Political news and views from Capitol Hill.

More Coming Events

Conferences and Events List in Addition to Coming Events Carousel (above)

Original Writing, Opinions Advanced Biofuels USA


Home » Definition of Advanced Biofuels

What Are Advanced Biofuels? Part of a Truly Sustainable Renewable Future!

Submitted by on April 17, 2012 – 10:42 amNo Comment
What Are Advanced Biofuels?  Part of a Truly Sustainable Renewable Future!

Advanced Biofuels are high-energy liquid transportation fuels derived from: low nutrient input/high per acre yield crops; agricultural or forestry waste; or other sustainable biomass feedstocks including algae.  The key word is “sustainable.”

A technical definition that focuses on lifecycle greenhouse gas emissions is included in the Renewable Fuels Standard of the Energy Independence and Security Act of 2007. Download PDF here.


Subtitle A-Renewable Fuel Standard


(1) DEFINITIONS.-In this section:   …


(i) IN GENERAL.-The term ‘advanced biofuel’ means renewable fuel, other than ethanol derived from corn starch, that has lifecycle greenhouse gas emissions, as determined by the Administrator, after notice and opportunity for comment, that are at least 50 percent less than baseline lifecycle greenhouse gas emissions.

(ii) INCLUSIONS.-The types of fuels eligible for consideration as ‘advanced biofuel’ may include any of the following:

(I) Ethanol derived from cellulose, hemicellulose, or lignin.

(II) Ethanol derived from sugar or starch (other than corn starch).

(III) Ethanol derived from waste material, including crop residue, other vegetative waste material, animal waste, and food waste and yard waste.

(IV) Biomass-based diesel.

(V) Biogas (including landfill gas and sewage waste treatment gas) produced through the conversion of organic matter from renewable biomass.

(VI) Butanol or other alcohols produced through the conversion of organic matter from renewable biomass.

(VII) Other fuel derived from cellulosic biomass.

Generally, both the practical and technical definitions encompass the same universe of potential sustainable, renewable fuels.  Both definitions concentrate on the creation and production of the fuels rather than on their use. The most typical uses of advanced biofuels are for transportation, although some may be used in generators to produce electricity and others may eventually replace propane and heating oils.

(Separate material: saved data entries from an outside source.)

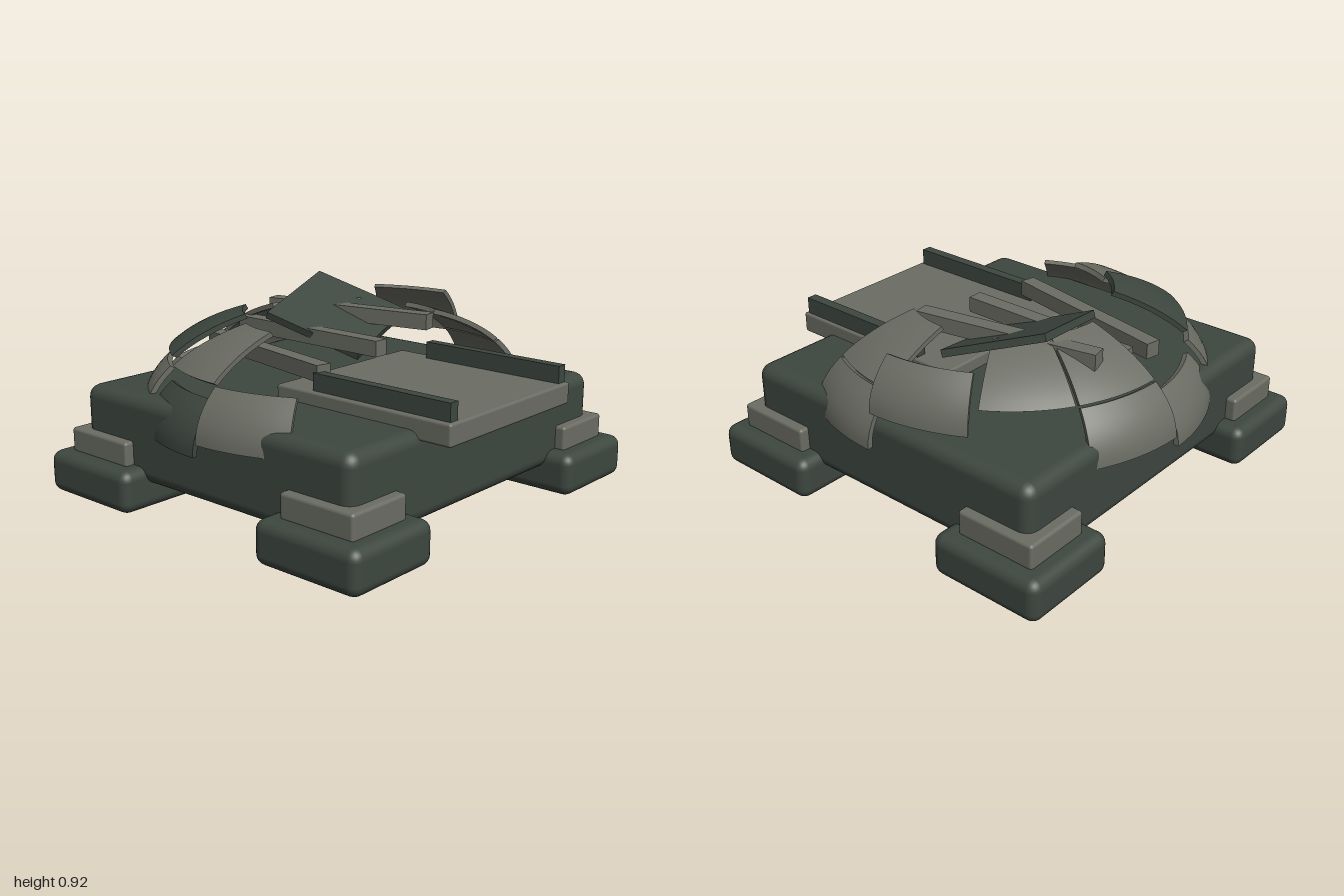
import * as THREE from 'three';
import { RoundedBoxGeometry } from 'three/addons/geometries/RoundedBoxGeometry.js';

const dark = new THREE.MeshStandardMaterial({ color: 0x3e4740 });
dark.name = 'darkGreenMetal';
const light = new THREE.MeshStandardMaterial({ color: 0x6b6d64 });
light.name = 'greyMetal';

// Squashed dome that all the shell panels are cut from
const DOME = { radius: 0.94, height: 0.47, base: 0.41, thickness: 0.025 };
const rad = THREE.MathUtils.degToRad;

// Bends a box into a dome panel: x -> azimuth, y -> latitude, z -> thickness
function panelGeometry(az0, az1, lat0, lat1) {
  const geo = new THREE.BoxGeometry(1, 1, 1, 10, 8, 1);
  const p = geo.attributes.position;
  for (let i = 0; i < p.count; i++) {
    const az = rad(az0 + (p.getX(i) + 0.5) * (az1 - az0));
    const lat = rad(lat0 + (p.getY(i) + 0.5) * (lat1 - lat0));
    const inset = (0.5 - p.getZ(i)) * DOME.thickness;
    const r = (DOME.radius - inset) * Math.cos(lat);
    const y = DOME.base + (DOME.height - inset) * Math.sin(lat);
    p.setXYZ(i, r * Math.cos(az), y, -r * Math.sin(az));
  }
  geo.computeVertexNormals();
  return geo;
}

export function createModel() {
  const model = new THREE.Group();
  model.name = 'brokenDomeBunker';

  const add = (name, geo, mat, x = 0, y = 0, z = 0, parent = model) => {
    const mesh = new THREE.Mesh(geo, mat);
    mesh.name = name;
    mesh.position.set(x, y, z);
    parent.add(mesh);
    return mesh;
  };
  const rounded = (w, h, d, r) => new RoundedBoxGeometry(w, h, d, 3, r);

  // Main slab
  add('base', rounded(1.75, 0.4, 1.64, 0.06), dark, 0, 0.32, -0.012);

  // Corner feet with a pad on each
  for (const sx of [-1, 1]) {
    for (const z of [0.662, -0.688]) {
      const end = z > 0 ? 'front' : 'back';
      add(end + 'Foot', rounded(0.49, 0.2, 0.555, 0.05), dark, sx * 0.755, 0.1, z);
      add(end + 'FootPad', rounded(0.33, 0.12, 0.39, 0.015), light, sx * 0.755, 0.25, z);
    }
  }

  // Entrance ramp with side rails
  add('ramp', rounded(0.89, 0.1, 0.96, 0.012), light, -0.005, 0.53, 0.48);
  for (const sx of [-1, 1]) {
    add('rail', new THREE.BoxGeometry(0.05, 0.08, 0.74), dark, sx * 0.402, 0.62, 0.57);
  }

  // Surviving dome panels: [start azimuth, end azimuth, upper row?, material, lift]
  const panels = [
    [-28, 0, false, light, 0],
    [-28, 0, true, light, 0],
    [1.2, 29.5, false, light, 0.185],
    [30.6, 59.4, true, light, 0],
    [60.6, 89.4, false, light, 0],
    [60.6, 89.4, true, light, 0],
    [90.6, 119.4, false, light, -0.055],
    [120.6, 149.4, false, light, 0],
    [120.6, 149.4, true, dark, 0.04],
    [151, 178.8, false, dark, -0.06],
    [151, 178.8, true, light, 0],
    [180, 208, false, light, 0],
  ];
  const dome = new THREE.Group();
  dome.name = 'brokenDome';
  model.add(dome);
  for (const [az0, az1, upper, mat, lift] of panels) {
    const geo = upper ? panelGeometry(az0, az1, 30.5, 60) : panelGeometry(az0, az1, 0, 29.5);
    add(upper ? 'upperPanel' : 'lowerPanel', geo, mat, 0, lift, 0, dome);
  }

  // Fallen beams, fanned out
  for (const [x, y, turn] of [[-0.295, 0.655, -0.195], [0, 0.7, 0], [0.285, 0.765, 0.195]]) {
    const beam = add('beam', new THREE.BoxGeometry(0.075, 0.075, 0.89), light, x, y, -0.215);
    beam.rotation.y = turn;
  }

  // Tilted roof plate
  const along = new THREE.Vector3(0.52, 0.12, -0.135).normalize();
  const across = new THREE.Vector3(0.15, -0.166, 0.455).normalize();
  const normal = new THREE.Vector3().crossVectors(across, along).normalize();
  across.crossVectors(along, normal);
  const plate = add('roofPlate', new THREE.BoxGeometry(0.55, 0.035, 0.5), dark, 0.222, 0.765, -0.235);
  plate.quaternion.setFromRotationMatrix(new THREE.Matrix4().makeBasis(along, normal, across));

  return model;
}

The general current idea is that advanced biofuels are liquid fuels made from non-food, non-feed sustainably grown feedstocks and agricultural wastes, and, perhaps, municipal wastes.  This web site has links to articles about a number of different kinds of feedstocks.
For example, a groups of potential energy crops are perennial grasses–either something like switchgrass or miscanthus or energy canes; or a mixture of perennial grasses.  The idea is that these could be grown on marginal lands that are not so good for growing food; that they take little or no fertilizers and should not require irrigation; and, especially if perennial, require no or little tilling.   Consider that as the ocean levels rise, in places along the East Coast in particular, some grasses that are salt-tolerant might be developed to be energy grasses and enable farmers in those areas to continue to grow some kind of valuable crops on their lands.
Challenges to achieving the promise of advanced biofuels include: overcoming biomass recalcitrance; addressing logistics of transportation of raw feedstock and finished products; providing fair prices for crops or agricultural residues; tailoring crops and production to specific environments and cultures; etc.  Articles accessed through this web site provide more details on each of these subjects.

Comments are closed.